#### TO DO:
Give every line of the data again, unchanged, but with no pictures.
### SUPPLIED RECORDS ###
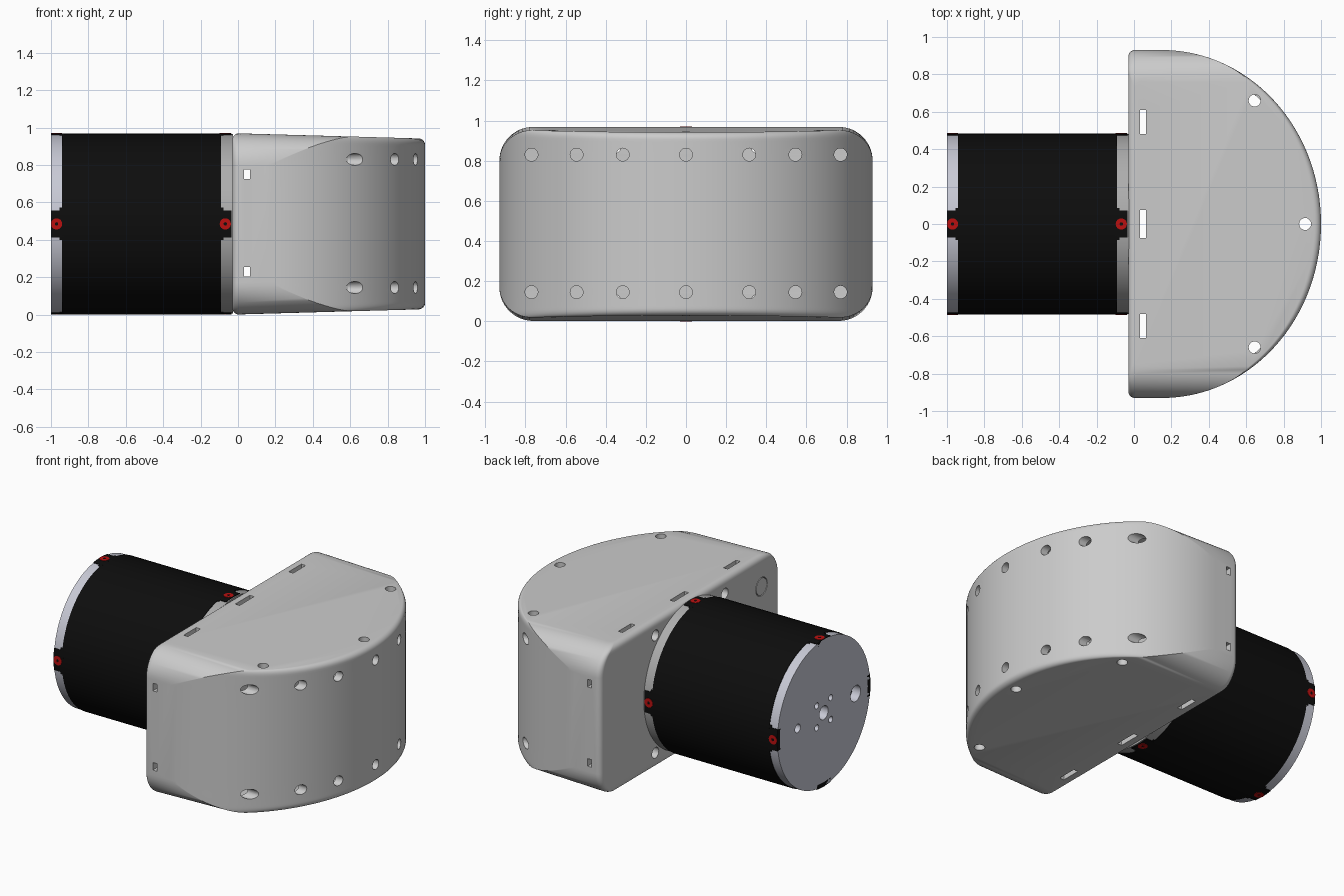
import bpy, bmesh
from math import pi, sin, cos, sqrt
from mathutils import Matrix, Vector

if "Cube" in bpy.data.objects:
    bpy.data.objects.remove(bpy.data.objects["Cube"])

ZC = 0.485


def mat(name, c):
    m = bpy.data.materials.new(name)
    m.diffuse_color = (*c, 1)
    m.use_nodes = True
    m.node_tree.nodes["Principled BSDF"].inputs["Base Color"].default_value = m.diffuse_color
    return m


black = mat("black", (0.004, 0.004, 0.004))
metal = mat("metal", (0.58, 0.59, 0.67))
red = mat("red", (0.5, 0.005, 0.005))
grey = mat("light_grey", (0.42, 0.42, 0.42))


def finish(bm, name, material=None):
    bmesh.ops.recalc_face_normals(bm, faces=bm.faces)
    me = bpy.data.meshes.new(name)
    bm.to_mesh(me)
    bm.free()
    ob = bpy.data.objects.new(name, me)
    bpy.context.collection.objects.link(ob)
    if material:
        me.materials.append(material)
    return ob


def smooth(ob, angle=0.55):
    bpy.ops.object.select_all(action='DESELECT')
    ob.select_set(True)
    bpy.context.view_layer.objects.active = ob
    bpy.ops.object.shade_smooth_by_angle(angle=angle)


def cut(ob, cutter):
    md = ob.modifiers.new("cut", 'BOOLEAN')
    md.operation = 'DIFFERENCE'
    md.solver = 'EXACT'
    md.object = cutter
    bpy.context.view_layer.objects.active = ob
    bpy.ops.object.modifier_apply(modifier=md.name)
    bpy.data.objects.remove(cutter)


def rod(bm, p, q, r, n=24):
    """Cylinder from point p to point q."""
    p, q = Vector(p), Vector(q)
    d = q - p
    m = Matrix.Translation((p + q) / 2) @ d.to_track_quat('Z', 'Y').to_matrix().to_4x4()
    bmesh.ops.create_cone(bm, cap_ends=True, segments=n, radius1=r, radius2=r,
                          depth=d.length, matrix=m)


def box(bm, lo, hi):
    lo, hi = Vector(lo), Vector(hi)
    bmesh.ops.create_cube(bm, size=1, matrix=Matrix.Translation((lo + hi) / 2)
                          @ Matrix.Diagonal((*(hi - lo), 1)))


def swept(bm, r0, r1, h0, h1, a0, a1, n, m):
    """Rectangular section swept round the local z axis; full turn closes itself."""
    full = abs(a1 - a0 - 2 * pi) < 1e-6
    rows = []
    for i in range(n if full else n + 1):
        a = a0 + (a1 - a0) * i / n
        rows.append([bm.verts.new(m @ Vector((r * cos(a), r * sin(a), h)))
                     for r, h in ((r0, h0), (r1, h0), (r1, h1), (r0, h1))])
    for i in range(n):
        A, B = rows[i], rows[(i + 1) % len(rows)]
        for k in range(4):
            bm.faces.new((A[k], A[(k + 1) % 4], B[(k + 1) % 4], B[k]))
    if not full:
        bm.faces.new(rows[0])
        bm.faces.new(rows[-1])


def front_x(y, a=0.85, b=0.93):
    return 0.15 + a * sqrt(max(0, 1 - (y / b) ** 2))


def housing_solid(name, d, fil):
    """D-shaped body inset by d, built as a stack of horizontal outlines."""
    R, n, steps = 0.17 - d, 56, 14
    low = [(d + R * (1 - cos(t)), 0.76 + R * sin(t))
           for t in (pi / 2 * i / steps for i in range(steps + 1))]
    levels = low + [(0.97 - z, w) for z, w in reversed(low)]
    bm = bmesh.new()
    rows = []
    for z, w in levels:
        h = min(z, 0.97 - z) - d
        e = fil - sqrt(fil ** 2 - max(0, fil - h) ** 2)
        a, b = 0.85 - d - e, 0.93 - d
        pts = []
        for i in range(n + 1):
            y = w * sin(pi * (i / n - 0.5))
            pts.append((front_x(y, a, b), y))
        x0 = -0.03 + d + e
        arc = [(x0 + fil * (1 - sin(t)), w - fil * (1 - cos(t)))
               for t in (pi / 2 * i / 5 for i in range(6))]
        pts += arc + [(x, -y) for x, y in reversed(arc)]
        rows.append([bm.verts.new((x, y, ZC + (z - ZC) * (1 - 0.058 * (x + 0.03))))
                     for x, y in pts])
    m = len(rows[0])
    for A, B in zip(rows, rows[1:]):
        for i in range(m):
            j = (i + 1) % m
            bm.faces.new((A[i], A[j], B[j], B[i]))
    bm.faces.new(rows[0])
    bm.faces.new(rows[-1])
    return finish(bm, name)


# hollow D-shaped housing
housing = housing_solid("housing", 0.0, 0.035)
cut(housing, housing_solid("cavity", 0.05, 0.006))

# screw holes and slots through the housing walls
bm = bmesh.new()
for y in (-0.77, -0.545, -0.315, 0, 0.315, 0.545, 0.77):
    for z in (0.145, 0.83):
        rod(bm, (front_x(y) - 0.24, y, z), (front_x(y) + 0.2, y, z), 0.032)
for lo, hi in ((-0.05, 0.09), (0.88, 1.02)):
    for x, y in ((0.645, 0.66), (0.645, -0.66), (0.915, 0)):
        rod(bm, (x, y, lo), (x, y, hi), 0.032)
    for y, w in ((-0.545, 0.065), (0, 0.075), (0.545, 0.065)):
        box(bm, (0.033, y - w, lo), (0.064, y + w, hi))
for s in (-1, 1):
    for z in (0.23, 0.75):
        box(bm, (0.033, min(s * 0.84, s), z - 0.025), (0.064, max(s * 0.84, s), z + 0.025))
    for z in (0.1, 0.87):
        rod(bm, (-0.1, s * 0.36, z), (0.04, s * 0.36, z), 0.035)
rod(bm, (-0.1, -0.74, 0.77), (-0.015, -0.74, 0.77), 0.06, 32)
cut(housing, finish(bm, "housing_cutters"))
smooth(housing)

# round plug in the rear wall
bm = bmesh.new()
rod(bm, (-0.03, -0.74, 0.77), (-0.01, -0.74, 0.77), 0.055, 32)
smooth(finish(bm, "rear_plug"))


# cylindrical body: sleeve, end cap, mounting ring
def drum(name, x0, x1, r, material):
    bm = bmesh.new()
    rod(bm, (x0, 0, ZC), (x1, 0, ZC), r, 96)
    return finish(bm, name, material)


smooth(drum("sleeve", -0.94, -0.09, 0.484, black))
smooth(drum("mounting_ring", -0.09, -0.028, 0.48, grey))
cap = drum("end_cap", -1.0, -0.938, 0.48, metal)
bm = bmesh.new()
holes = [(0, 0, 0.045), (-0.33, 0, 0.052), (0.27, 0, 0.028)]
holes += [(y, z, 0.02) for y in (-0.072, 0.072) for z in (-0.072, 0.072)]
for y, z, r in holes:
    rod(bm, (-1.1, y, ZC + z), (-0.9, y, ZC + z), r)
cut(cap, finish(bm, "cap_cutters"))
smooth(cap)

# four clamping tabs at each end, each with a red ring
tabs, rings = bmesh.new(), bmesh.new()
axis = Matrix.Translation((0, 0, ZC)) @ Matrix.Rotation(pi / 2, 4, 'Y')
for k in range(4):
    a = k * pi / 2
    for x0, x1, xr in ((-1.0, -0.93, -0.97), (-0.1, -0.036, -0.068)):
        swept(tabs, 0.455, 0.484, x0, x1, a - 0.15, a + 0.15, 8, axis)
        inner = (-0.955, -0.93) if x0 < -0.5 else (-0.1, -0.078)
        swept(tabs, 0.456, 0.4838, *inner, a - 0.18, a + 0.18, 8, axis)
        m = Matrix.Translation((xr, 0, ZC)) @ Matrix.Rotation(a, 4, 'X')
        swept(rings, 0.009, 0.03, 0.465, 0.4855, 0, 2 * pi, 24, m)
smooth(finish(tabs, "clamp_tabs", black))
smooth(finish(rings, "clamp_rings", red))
###
#### RESPONSE FOR THIS EXERCISE:
import bpy, bmesh
from math import pi, sin, cos, sqrt
from mathutils import Matrix, Vector

if "Cube" in bpy.data.objects:
    bpy.data.objects.remove(bpy.data.objects["Cube"])

ZC = 0.485


def mat(name, c):
    m = bpy.data.materials.new(name)
    m.diffuse_color = (*c, 1)
    m.use_nodes = True
    m.node_tree.nodes["Principled BSDF"].inputs["Base Color"].default_value = m.diffuse_color
    return m


black = mat("black", (0.004, 0.004, 0.004))
metal = mat("metal", (0.58, 0.59, 0.67))
red = mat("red", (0.5, 0.005, 0.005))
grey = mat("light_grey", (0.42, 0.42, 0.42))


def finish(bm, name, material=None):
    bmesh.ops.recalc_face_normals(bm, faces=bm.faces)
    me = bpy.data.meshes.new(name)
    bm.to_mesh(me)
    bm.free()
    ob = bpy.data.objects.new(name, me)
    bpy.context.collection.objects.link(ob)
    if material:
        me.materials.append(material)
    return ob


def smooth(ob, angle=0.55):
    bpy.ops.object.select_all(action='DESELECT')
    ob.select_set(True)
    bpy.context.view_layer.objects.active = ob
    bpy.ops.object.shade_smooth_by_angle(angle=angle)


def cut(ob, cutter):
    md = ob.modifiers.new("cut", 'BOOLEAN')
    md.operation = 'DIFFERENCE'
    md.solver = 'EXACT'
    md.object = cutter
    bpy.context.view_layer.objects.active = ob
    bpy.ops.object.modifier_apply(modifier=md.name)
    bpy.data.objects.remove(cutter)


def rod(bm, p, q, r, n=24):
    """Cylinder from point p to point q."""
    p, q = Vector(p), Vector(q)
    d = q - p
    m = Matrix.Translation((p + q) / 2) @ d.to_track_quat('Z', 'Y').to_matrix().to_4x4()
    bmesh.ops.create_cone(bm, cap_ends=True, segments=n, radius1=r, radius2=r,
                          depth=d.length, matrix=m)


def box(bm, lo, hi):
    lo, hi = Vector(lo), Vector(hi)
    bmesh.ops.create_cube(bm, size=1, matrix=Matrix.Translation((lo + hi) / 2)
                          @ Matrix.Diagonal((*(hi - lo), 1)))


def swept(bm, r0, r1, h0, h1, a0, a1, n, m):
    """Rectangular section swept round the local z axis; full turn closes itself."""
    full = abs(a1 - a0 - 2 * pi) < 1e-6
    rows = []
    for i in range(n if full else n + 1):
        a = a0 + (a1 - a0) * i / n
        rows.append([bm.verts.new(m @ Vector((r * cos(a), r * sin(a), h)))
                     for r, h in ((r0, h0), (r1, h0), (r1, h1), (r0, h1))])
    for i in range(n):
        A, B = rows[i], rows[(i + 1) % len(rows)]
        for k in range(4):
            bm.faces.new((A[k], A[(k + 1) % 4], B[(k + 1) % 4], B[k]))
    if not full:
        bm.faces.new(rows[0])
        bm.faces.new(rows[-1])


def front_x(y, a=0.85, b=0.93):
    return 0.15 + a * sqrt(max(0, 1 - (y / b) ** 2))


def housing_solid(name, d, fil):
    """D-shaped body inset by d, built as a stack of horizontal outlines."""
    R, n, steps = 0.17 - d, 56, 14
    low = [(d + R * (1 - cos(t)), 0.76 + R * sin(t))
           for t in (pi / 2 * i / steps for i in range(steps + 1))]
    levels = low + [(0.97 - z, w) for z, w in reversed(low)]
    bm = bmesh.new()
    rows = []
    for z, w in levels:
        h = min(z, 0.97 - z) - d
        e = fil - sqrt(fil ** 2 - max(0, fil - h) ** 2)
        a, b = 0.85 - d - e, 0.93 - d
        pts = []
        for i in range(n + 1):
            y = w * sin(pi * (i / n - 0.5))
            pts.append((front_x(y, a, b), y))
        x0 = -0.03 + d + e
        arc = [(x0 + fil * (1 - sin(t)), w - fil * (1 - cos(t)))
               for t in (pi / 2 * i / 5 for i in range(6))]
        pts += arc + [(x, -y) for x, y in reversed(arc)]
        rows.append([bm.verts.new((x, y, ZC + (z - ZC) * (1 - 0.058 * (x + 0.03))))
                     for x, y in pts])
    m = len(rows[0])
    for A, B in zip(rows, rows[1:]):
        for i in range(m):
            j = (i + 1) % m
            bm.faces.new((A[i], A[j], B[j], B[i]))
    bm.faces.new(rows[0])
    bm.faces.new(rows[-1])
    return finish(bm, name)


# hollow D-shaped housing
housing = housing_solid("housing", 0.0, 0.035)
cut(housing, housing_solid("cavity", 0.05, 0.006))

# screw holes and slots through the housing walls
bm = bmesh.new()
for y in (-0.77, -0.545, -0.315, 0, 0.315, 0.545, 0.77):
    for z in (0.145, 0.83):
        rod(bm, (front_x(y) - 0.24, y, z), (front_x(y) + 0.2, y, z), 0.032)
for lo, hi in ((-0.05, 0.09), (0.88, 1.02)):
    for x, y in ((0.645, 0.66), (0.645, -0.66), (0.915, 0)):
        rod(bm, (x, y, lo), (x, y, hi), 0.032)
    for y, w in ((-0.545, 0.065), (0, 0.075), (0.545, 0.065)):
        box(bm, (0.033, y - w, lo), (0.064, y + w, hi))
for s in (-1, 1):
    for z in (0.23, 0.75):
        box(bm, (0.033, min(s * 0.84, s), z - 0.025), (0.064, max(s * 0.84, s), z + 0.025))
    for z in (0.1, 0.87):
        rod(bm, (-0.1, s * 0.36, z), (0.04, s * 0.36, z), 0.035)
rod(bm, (-0.1, -0.74, 0.77), (-0.015, -0.74, 0.77), 0.06, 32)
cut(housing, finish(bm, "housing_cutters"))
smooth(housing)

# round plug in the rear wall
bm = bmesh.new()
rod(bm, (-0.03, -0.74, 0.77), (-0.01, -0.74, 0.77), 0.055, 32)
smooth(finish(bm, "rear_plug"))


# cylindrical body: sleeve, end cap, mounting ring
def drum(name, x0, x1, r, material):
    bm = bmesh.new()
    rod(bm, (x0, 0, ZC), (x1, 0, ZC), r, 96)
    return finish(bm, name, material)


smooth(drum("sleeve", -0.94, -0.09, 0.484, black))
smooth(drum("mounting_ring", -0.09, -0.028, 0.48, grey))
cap = drum("end_cap", -1.0, -0.938, 0.48, metal)
bm = bmesh.new()
holes = [(0, 0, 0.045), (-0.33, 0, 0.052), (0.27, 0, 0.028)]
holes += [(y, z, 0.02) for y in (-0.072, 0.072) for z in (-0.072, 0.072)]
for y, z, r in holes:
    rod(bm, (-1.1, y, ZC + z), (-0.9, y, ZC + z), r)
cut(cap, finish(bm, "cap_cutters"))
smooth(cap)

# four clamping tabs at each end, each with a red ring
tabs, rings = bmesh.new(), bmesh.new()
axis = Matrix.Translation((0, 0, ZC)) @ Matrix.Rotation(pi / 2, 4, 'Y')
for k in range(4):
    a = k * pi / 2
    for x0, x1, xr in ((-1.0, -0.93, -0.97), (-0.1, -0.036, -0.068)):
        swept(tabs, 0.455, 0.484, x0, x1, a - 0.15, a + 0.15, 8, axis)
        inner = (-0.955, -0.93) if x0 < -0.5 else (-0.1, -0.078)
        swept(tabs, 0.456, 0.4838, *inner, a - 0.18, a + 0.18, 8, axis)
        m = Matrix.Translation((xr, 0, ZC)) @ Matrix.Rotation(a, 4, 'X')
        swept(rings, 0.009, 0.03, 0.465, 0.4855, 0, 2 * pi, 24, m)
smooth(finish(tabs, "clamp_tabs", black))
smooth(finish(rings, "clamp_rings", red))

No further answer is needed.